Dataset entries:
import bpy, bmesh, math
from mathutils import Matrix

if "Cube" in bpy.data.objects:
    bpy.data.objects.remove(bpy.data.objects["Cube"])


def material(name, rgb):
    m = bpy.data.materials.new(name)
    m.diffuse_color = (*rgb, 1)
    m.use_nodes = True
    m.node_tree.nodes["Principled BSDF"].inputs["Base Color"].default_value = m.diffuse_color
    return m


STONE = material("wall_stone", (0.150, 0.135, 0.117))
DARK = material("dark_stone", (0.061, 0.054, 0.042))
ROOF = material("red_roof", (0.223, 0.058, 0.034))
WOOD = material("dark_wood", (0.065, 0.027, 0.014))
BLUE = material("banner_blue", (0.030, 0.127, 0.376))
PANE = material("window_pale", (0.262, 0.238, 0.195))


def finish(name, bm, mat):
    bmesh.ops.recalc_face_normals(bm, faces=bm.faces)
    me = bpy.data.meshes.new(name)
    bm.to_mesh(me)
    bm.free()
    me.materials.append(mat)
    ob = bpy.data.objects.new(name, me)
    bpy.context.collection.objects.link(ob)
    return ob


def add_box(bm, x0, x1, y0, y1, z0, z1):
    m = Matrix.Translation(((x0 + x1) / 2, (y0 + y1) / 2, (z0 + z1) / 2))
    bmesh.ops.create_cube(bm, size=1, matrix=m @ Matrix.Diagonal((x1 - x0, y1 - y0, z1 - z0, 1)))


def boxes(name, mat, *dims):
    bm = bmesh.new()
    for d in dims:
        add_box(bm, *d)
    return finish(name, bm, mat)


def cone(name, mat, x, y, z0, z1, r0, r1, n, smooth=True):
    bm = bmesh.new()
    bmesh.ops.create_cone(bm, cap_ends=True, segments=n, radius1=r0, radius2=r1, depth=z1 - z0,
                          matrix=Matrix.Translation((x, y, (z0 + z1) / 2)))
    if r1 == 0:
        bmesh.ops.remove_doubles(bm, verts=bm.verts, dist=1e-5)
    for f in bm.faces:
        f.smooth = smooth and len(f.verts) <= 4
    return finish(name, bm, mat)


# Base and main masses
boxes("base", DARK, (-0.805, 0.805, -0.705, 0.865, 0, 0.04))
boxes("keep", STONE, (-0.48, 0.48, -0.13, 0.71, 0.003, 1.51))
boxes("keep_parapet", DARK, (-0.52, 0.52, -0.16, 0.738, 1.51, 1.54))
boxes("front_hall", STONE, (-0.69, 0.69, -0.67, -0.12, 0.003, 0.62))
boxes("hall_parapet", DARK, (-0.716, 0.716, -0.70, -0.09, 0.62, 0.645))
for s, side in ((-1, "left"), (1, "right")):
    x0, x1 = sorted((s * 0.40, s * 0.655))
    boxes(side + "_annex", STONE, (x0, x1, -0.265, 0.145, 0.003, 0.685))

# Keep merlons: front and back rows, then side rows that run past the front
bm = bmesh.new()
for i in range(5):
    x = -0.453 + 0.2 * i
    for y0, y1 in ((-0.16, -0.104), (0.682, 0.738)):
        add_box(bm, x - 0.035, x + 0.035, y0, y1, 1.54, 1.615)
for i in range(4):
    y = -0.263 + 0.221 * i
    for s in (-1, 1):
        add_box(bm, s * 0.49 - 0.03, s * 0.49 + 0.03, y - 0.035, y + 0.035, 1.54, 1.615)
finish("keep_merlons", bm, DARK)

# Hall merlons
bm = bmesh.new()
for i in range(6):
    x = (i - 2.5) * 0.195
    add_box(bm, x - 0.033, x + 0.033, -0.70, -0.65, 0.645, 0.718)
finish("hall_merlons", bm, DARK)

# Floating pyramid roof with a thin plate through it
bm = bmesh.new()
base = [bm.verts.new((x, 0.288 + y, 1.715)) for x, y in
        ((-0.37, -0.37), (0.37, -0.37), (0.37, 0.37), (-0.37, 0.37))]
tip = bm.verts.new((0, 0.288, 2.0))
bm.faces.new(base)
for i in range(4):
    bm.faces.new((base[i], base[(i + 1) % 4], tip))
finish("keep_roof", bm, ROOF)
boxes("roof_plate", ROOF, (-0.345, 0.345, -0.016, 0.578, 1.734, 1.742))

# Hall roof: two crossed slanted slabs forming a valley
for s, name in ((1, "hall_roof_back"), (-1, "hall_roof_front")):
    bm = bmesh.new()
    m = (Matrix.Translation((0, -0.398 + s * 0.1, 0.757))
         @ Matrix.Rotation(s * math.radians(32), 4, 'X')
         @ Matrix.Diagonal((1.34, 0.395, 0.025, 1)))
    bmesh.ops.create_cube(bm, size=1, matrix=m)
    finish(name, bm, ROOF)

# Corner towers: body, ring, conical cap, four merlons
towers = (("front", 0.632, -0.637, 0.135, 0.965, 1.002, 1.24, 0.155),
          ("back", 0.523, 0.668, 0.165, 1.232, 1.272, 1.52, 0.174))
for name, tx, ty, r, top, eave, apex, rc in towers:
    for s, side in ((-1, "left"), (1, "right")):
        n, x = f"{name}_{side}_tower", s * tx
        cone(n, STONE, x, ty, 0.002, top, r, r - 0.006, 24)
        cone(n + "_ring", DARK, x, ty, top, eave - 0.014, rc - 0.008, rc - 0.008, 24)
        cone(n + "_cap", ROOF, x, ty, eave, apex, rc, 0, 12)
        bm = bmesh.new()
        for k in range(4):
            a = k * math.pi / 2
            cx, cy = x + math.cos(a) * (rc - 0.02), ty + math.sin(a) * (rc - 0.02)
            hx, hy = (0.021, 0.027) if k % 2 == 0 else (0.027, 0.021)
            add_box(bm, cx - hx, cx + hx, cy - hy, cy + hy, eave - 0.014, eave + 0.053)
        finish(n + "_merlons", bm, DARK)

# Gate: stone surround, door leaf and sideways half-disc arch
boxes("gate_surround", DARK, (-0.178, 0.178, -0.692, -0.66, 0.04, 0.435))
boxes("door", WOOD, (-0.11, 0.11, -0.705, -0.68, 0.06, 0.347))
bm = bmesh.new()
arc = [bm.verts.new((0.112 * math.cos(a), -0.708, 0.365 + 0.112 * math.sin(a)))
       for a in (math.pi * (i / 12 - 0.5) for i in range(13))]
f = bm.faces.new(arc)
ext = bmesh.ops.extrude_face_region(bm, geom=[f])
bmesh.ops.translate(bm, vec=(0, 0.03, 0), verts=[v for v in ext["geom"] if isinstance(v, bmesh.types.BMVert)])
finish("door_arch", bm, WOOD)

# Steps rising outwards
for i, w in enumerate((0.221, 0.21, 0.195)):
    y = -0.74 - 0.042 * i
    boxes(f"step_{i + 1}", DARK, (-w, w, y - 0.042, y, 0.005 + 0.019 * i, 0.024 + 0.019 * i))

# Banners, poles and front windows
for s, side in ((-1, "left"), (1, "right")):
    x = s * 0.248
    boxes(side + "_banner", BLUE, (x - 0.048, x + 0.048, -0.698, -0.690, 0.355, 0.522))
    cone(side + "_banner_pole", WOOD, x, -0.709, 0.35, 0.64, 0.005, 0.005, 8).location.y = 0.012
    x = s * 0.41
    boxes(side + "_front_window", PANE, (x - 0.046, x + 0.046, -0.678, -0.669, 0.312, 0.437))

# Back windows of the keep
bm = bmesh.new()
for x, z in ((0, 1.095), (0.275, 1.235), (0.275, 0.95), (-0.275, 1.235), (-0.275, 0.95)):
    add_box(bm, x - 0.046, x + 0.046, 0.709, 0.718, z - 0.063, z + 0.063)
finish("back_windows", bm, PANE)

Task requirements:
If a line in the data holds the string "range", copy that line.

Response:
for i in range(5):
for i in range(4):
for i in range(6):
for i in range(4):
        for k in range(4):
       for a in (math.pi * (i / 12 - 0.5) for i in range(13))]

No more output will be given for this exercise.